When Utah-based PowerQuest expanded into France, the now-defunct technology company was forced to redo its logo. As product marketer Laura Shafer explained earlier this year at a breakfast meeting for the World Trade Association of Utah, the initials PQ were removed because in France PQ means toilet paper.
Some companies might think brand names made up of initials actually reduce risk of linguistic blunders in another language, but various examples prove this perception is far from true.
PowerQuest is not the only company to encounter intercultural linguistic problems with its acronym or initials. This column previously mentioned the Japanese PPPhone (pronounced “pee pee phone”), which had a perfectly valid meaning behind the two extra letters, but the pronunciation caused some snickers in the United States.

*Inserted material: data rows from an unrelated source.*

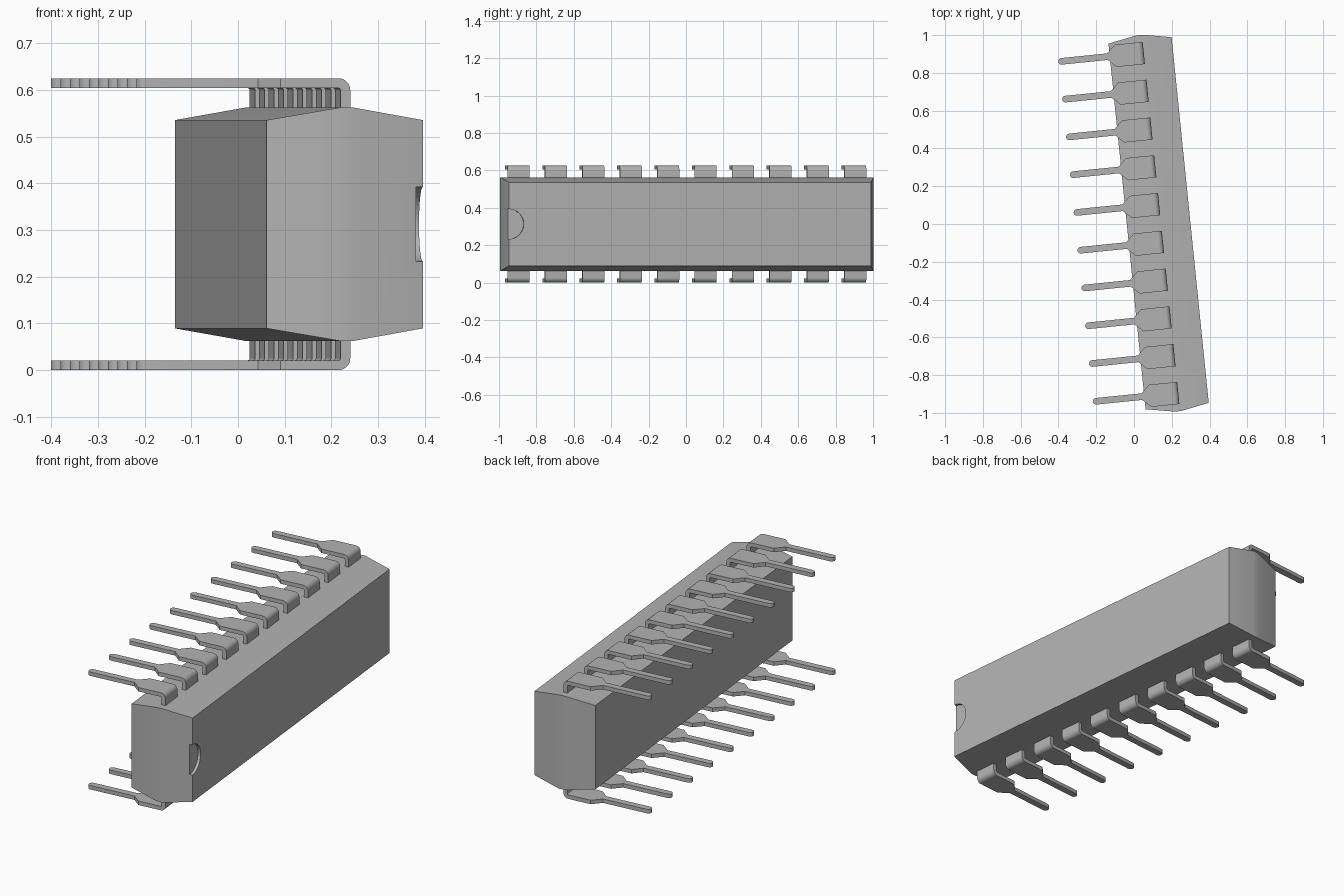
import bpy, bmesh, math
from mathutils import Matrix

if "Cube" in bpy.data.objects:
    bpy.data.objects.remove(bpy.data.objects["Cube"])

grey = bpy.data.materials.new("light_grey")
grey.use_nodes = True
colour = (0.45, 0.45, 0.45, 1)
grey.diffuse_color = colour
grey.node_tree.nodes["Principled BSDF"].inputs["Base Color"].default_value = colour

# Local frame: x is package depth, y its length, z its width (centred)
TURN = math.asin(0.101)
MID_Y, MID_Z = -0.009, 0.3125
PITCH, COUNT = 0.201, 10
FRAME = (Matrix.Translation((0, 0, MID_Z)) @ Matrix.Rotation(TURN, 4, "Z")
         @ Matrix.Translation((0, MID_Y, 0)))


def loft(name, rings):
    """Bridge a list of four-cornered rings into a closed solid."""
    bm = bmesh.new()
    loops = [[bm.verts.new(p) for p in ring] for ring in rings]
    for a, b in zip(loops, loops[1:]):
        for i in range(4):
            j = (i + 1) % 4
            bm.faces.new((a[i], a[j], b[j], b[i]))
    bm.faces.new(loops[0])
    bm.faces.new(loops[-1])
    bmesh.ops.recalc_face_normals(bm, faces=bm.faces)
    mesh = bpy.data.meshes.new(name)
    bm.to_mesh(mesh)
    bm.free()
    mesh.materials.append(grey)
    obj = bpy.data.objects.new(name, mesh)
    bpy.context.collection.objects.link(obj)
    obj.matrix_world = FRAME
    return obj


def smooth(obj, degrees):
    bpy.ops.object.select_all(action="DESELECT")
    obj.select_set(True)
    bpy.context.view_layer.objects.active = obj
    bpy.ops.object.shade_smooth_by_angle(angle=math.radians(degrees))


# Package body: tapers both ways from a narrow middle band
layers = [(-0.038, 0.973, 0.223), (0.115, 1.001, 0.2495),
          (0.148, 1.001, 0.2495), (0.298, 0.973, 0.223)]
body = loft("package_body", [[(x, -hy, -hz), (x, hy, -hz), (x, hy, hz), (x, -hy, hz)]
                             for x, hy, hz in layers])
smooth(body, 30)

# Half-round notch sunk into the face at the front end
bpy.ops.mesh.primitive_cylinder_add(vertices=48, radius=0.08, depth=0.04)
cutter = bpy.context.object
cutter.name = "notch_cutter"
cutter.data.materials.append(grey)
cutter.matrix_world = (FRAME @ Matrix.Translation((0.303, -0.973, 0))
                       @ Matrix.Rotation(math.pi / 2, 4, "Y"))
cutter.hide_render = True
cutter.hide_set(True)
cut = body.modifiers.new("notch", "BOOLEAN")
cut.operation = "DIFFERENCE"
cut.solver = "EXACT"
cut.object = cutter

# Lead: stations hold centre x, centre z, direction angle and half width
HALF, WIDE, THIN, BEND = 0.0105, 0.059, 0.0175, 0.0155
LEG_Z = MID_Z - HALF
stations = []
for k in range(6):  # rounded tip
    a = math.radians(5 + 17 * k)
    stations.append((-0.294 - THIN * math.cos(a), LEG_Z, 0, THIN * math.sin(a)))
stations += [(-0.051, LEG_Z, 0, THIN), (-0.007, LEG_Z, 0, WIDE)]
bend_x = 0.143 - HALF - BEND
for k in range(9):  # bend towards the body
    a = math.pi / 2 * k / 8
    stations.append((bend_x + BEND * math.sin(a),
                     LEG_Z - BEND + BEND * math.cos(a), a, WIDE))
stations.append((bend_x + BEND, 0.235, math.pi / 2, WIDE))

rings = []
first_y = -PITCH * (COUNT - 1) / 2
for x, z, a, w in stations:
    nx, nz = HALF * math.sin(a), HALF * math.cos(a)
    rings.append([(x - nx, first_y - w, z - nz), (x - nx, first_y + w, z - nz),
                  (x + nx, first_y + w, z + nz), (x + nx, first_y - w, z + nz)])
leads = loft("lead_pins", rings)
smooth(leads, 30)

# Repeat along the length and mirror to the lower side
row = leads.modifiers.new("row", "ARRAY")
row.count = COUNT
row.use_relative_offset = False
row.use_constant_offset = True
row.constant_offset_displace = (0, PITCH, 0)
flip = leads.modifiers.new("both_sides", "MIRROR")
flip.use_axis = (False, False, True)
flip.use_mirror_merge = False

“In 1988, the General Electric Company and Plessey combined to create a new telecommunications giant,” wrote Tex Texin and Jem Shaw on a popular internationalization website. “A brand name was desired that evoked technology and innovation. The winning proposal was GPT for GEC-Plessey Telecommunications, (although it was) not very innovative … not suggestive of technology, and a total disaster for European branding. GPT is pronounced in French as ‘J’ai pété’ or ‘I've farted.’